The Rewards of Wartime Nursing in Vietnam
In Vietnam, nurses could easily become overwhelmed by work demands, fears, loneliness, and losses. But the same stress-filled world that produced so much strain also provided a balance. There was a rewarding side to the work and life in a war zone. The soldiers they helped heal, the feelings of being needed and appreciated, and, most importantly, the camaraderie that developed between nurses and other Americans helped individuals survive their wartime journeys.
The great majority of the patients, or course, recovered and their recoveries gave the nurses' tour a balance. Helping to save lives was the basic reason most nurses volunteered to go to Vietnam and, working with other medical personnel, they were very successful in achieving this objective. Ninety-eight percent of the wounded patients who entered military hospitals in Vietnam survived.1 Nurses felt appreciated by the soldiers who seemed so grateful to have American women caring for them and their comrades.
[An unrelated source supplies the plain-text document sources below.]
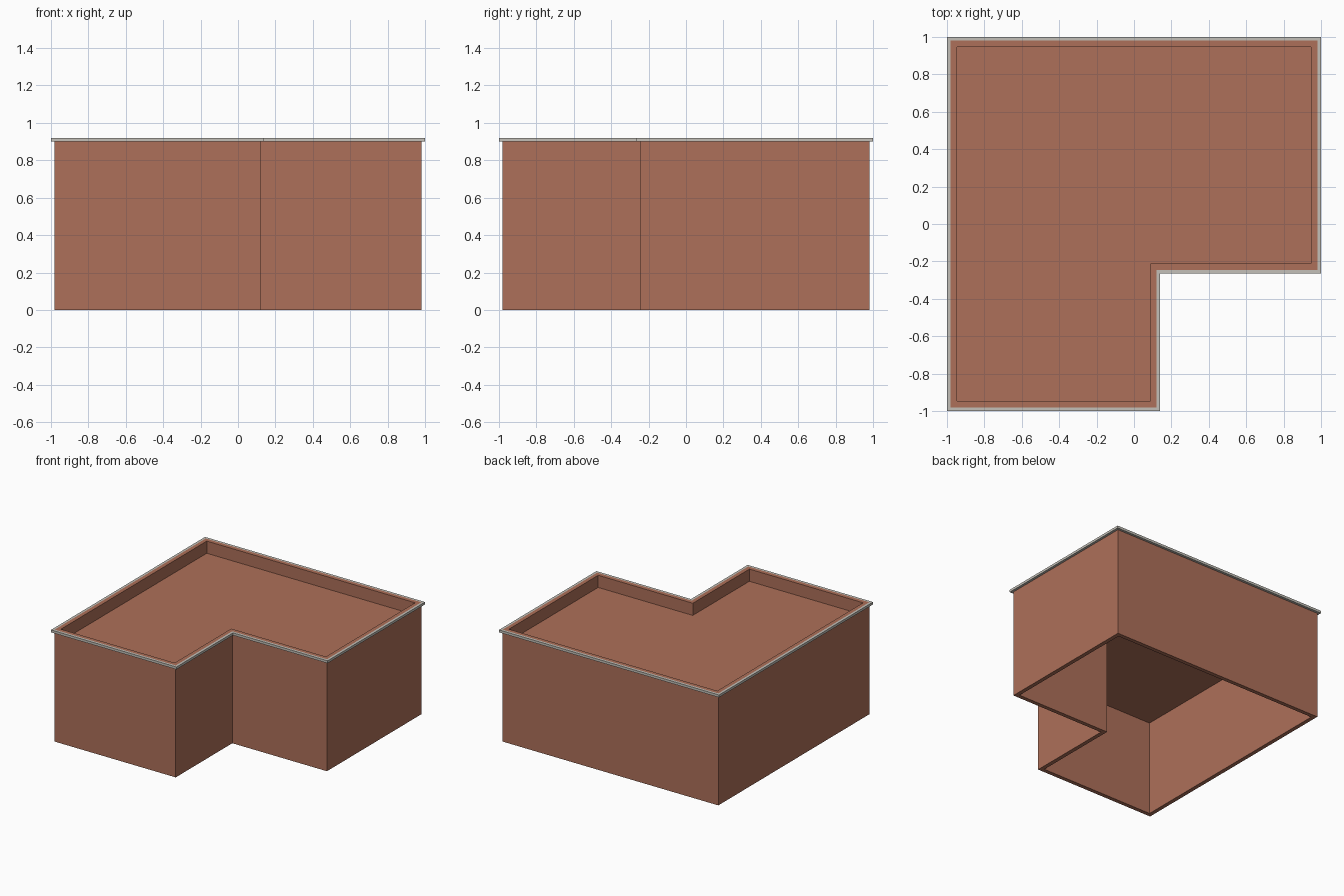
import bpy
import bmesh

if "Cube" in bpy.data.objects:
    bpy.data.objects.remove(bpy.data.objects["Cube"])


def material(name, color):
    m = bpy.data.materials.new(name)
    m.diffuse_color = (*color, 1)
    m.use_nodes = True
    m.node_tree.nodes["Principled BSDF"].inputs["Base Color"].default_value = m.diffuse_color
    return m


def outline(e):
    """L-shaped footprint, grown by e from the outer wall face."""
    a, nx, ny = 0.98 + e, 0.12 + e, -0.245 - e
    return [(-a, -a), (nx, -a), (nx, ny), (a, ny), (a, a), (-a, a)]


def finish(name, bm, mat):
    bmesh.ops.recalc_face_normals(bm, faces=bm.faces[:])
    me = bpy.data.meshes.new(name)
    bm.to_mesh(me)
    bm.free()
    me.materials.append(mat)
    ob = bpy.data.objects.new(name, me)
    bpy.context.collection.objects.link(ob)
    return ob


def ring(name, outer, inner, z0, z1, mat):
    """Closed L-shaped band between two offsets of the footprint."""
    bm = bmesh.new()
    loops = [[bm.verts.new((x, y, z)) for x, y in outline(e)]
             for e, z in ((outer, z0), (outer, z1), (inner, z1), (inner, z0))]
    for k in range(4):
        p, q = loops[k], loops[(k + 1) % 4]
        for i in range(6):
            j = (i + 1) % 6
            bm.faces.new((p[i], p[j], q[j], q[i]))
    return finish(name, bm, mat)


def slab(name, e, z0, z1, mat):
    """Solid L-shaped plate."""
    bm = bmesh.new()
    face = bm.faces.new([bm.verts.new((x, y, z0)) for x, y in outline(e)])
    top = bmesh.ops.extrude_face_region(bm, geom=[face], use_keep_orig=True)["geom"]
    bmesh.ops.translate(bm, vec=(0, 0, z1 - z0),
                        verts=[v for v in top if isinstance(v, bmesh.types.BMVert)])
    return finish(name, bm, mat)


brick = material("brick", (0.42, 0.16, 0.10))
stone = material("stone", (0.55, 0.53, 0.48))

# Hollow walls rising past the roof as a parapet
ring("walls", 0.0, -0.033, 0.0, 0.92, brick)
# Flat roof, sunk below the parapet
slab("roof", -0.03, 0.785, 0.82, brick)
# Thin projecting coping around the top
ring("coping", 0.02, 0.0, 0.90, 0.92, stone)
Nurses symbolized the protective, orderly way of life of the home the men yearned for. Watching the nurses